The first world war with its need for women to work in fields and factories necessitated the need for something less restricting than the corset and so the bra grew in popularity
It was Russian Immigrant Ida Rosenthal and her husband in 1922 that first noticed the need for individual sizing for bras. They also designed bras for different ages. With their main intention being to make dresses look better on the wearer. They named their company Maidenform (a play on a rivals company called ‘Boyishform’ which was still developing bras for the Flapper period where bras tended to flatten the breasts in to a more boyish figure. At the sam time health professionals realised that flattening the breasts had a negative impact on lactation and so encouraged the use of garments that supported the breast more naturally.

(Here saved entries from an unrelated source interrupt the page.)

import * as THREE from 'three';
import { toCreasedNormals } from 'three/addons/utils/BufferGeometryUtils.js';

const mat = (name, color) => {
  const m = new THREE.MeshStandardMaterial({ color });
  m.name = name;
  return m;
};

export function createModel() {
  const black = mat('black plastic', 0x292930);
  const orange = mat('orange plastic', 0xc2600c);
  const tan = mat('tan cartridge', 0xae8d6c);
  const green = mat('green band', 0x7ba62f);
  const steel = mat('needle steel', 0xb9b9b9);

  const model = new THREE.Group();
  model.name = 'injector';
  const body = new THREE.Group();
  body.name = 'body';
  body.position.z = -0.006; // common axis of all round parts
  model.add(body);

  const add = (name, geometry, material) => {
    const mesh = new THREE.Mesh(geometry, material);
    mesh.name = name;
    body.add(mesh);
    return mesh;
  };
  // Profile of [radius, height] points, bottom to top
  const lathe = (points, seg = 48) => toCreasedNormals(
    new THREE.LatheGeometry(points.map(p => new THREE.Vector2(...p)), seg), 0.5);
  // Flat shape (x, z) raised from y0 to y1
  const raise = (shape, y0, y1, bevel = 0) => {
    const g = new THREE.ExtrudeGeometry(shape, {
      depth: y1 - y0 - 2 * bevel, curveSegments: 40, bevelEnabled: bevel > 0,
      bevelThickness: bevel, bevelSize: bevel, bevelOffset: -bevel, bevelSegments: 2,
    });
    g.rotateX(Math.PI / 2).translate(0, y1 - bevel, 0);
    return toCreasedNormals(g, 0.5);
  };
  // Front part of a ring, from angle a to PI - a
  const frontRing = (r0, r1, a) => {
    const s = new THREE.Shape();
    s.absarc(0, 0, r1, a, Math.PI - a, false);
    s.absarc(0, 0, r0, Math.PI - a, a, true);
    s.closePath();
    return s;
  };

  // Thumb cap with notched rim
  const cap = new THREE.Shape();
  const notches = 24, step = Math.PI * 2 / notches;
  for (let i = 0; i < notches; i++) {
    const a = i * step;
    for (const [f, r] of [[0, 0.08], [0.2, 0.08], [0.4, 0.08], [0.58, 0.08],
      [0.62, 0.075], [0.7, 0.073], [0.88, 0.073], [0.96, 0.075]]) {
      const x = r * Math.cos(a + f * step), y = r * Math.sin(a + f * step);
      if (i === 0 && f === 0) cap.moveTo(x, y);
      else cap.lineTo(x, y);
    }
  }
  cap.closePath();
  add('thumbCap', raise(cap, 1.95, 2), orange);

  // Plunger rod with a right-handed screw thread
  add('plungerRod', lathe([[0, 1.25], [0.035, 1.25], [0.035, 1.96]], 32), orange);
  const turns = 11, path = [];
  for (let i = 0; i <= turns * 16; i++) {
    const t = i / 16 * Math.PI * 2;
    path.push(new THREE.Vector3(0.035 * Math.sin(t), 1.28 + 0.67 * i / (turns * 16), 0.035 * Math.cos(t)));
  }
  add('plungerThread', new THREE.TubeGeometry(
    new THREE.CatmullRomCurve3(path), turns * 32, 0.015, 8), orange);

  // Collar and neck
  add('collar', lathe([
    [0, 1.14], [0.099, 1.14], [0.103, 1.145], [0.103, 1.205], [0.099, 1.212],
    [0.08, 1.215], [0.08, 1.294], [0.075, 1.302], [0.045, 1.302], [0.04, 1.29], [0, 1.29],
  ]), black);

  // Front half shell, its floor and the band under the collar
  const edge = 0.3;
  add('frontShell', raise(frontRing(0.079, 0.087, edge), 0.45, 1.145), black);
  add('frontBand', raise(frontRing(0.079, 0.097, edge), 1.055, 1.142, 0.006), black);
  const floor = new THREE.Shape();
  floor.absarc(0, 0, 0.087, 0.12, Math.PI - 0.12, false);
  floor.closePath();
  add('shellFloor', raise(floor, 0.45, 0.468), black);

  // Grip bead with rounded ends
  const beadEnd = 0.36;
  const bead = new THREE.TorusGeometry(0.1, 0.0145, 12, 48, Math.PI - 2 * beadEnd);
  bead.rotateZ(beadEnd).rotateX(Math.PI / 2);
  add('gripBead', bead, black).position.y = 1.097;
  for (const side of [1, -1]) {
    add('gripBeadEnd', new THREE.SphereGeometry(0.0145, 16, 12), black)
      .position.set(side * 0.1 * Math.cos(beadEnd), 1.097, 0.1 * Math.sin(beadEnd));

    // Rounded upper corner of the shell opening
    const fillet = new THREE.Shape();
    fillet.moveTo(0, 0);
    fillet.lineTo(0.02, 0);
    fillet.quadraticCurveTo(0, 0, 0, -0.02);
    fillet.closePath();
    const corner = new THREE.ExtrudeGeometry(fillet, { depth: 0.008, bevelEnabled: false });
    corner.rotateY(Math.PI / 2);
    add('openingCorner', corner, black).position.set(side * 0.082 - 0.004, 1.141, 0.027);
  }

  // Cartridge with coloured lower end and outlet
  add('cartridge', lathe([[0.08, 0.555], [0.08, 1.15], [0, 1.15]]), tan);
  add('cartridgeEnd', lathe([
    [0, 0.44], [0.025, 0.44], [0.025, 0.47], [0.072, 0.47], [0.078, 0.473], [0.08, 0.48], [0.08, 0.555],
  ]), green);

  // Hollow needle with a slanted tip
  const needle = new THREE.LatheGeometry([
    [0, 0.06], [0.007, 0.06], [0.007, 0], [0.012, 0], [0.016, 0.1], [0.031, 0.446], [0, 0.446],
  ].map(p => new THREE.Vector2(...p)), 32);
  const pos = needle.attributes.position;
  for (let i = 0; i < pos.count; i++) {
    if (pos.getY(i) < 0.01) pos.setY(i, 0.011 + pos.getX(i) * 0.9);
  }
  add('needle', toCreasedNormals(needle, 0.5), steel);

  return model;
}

The early 1930’s saw the labelling of breast size from A – D, originaly by S H Camp and Comapany other companies soon followed suit but it wasn’t until the end of the 1940’s that catalogue companies stopped using the designations small, medium and larg. During the 1930’s band size was also introduced. From the 1960’s to 70’s bust size started increasing and the most commonly bought bra size in 34B to 36C. With 27% of UK sales were for D or larger.
During the second world war with material shortages many manufacturers had to make tents and parachutes as well as bras. The government was concerned with the amount of steel used in corsets and made one of the first surveys on the number of bras a woman owned (average 1.2 bras – with housewives owning 0.8 and agricultural workers 1.9). (Now the average is 9 bras).The post war babyboom created a need for maternity and nursing bras.
The 1950’s brought a demand for different materials, patterns and styles. Bras that were more stretchy and had more padding were introduced and later mastectomy bras.
From then on bras have evolved to fit the fashion of the day – whether lifting up, flattening or with plunging necklines. Unfortunately manufacturers have started to concentrate more on fashion than on comfort , fit and functionality.
Fun bra history fact: the 1968 demonstration by radical feminists at the Mis America Pageant did not include any bra burning. “The bras were symbolically thrown into a bin” says Susan Brown Miller author of American Feminine. “At the time draft-cards were burnt and it is thought that the bra burning myth was created by a smart headline writer because it sounded insulting to the then mew women’s movement.”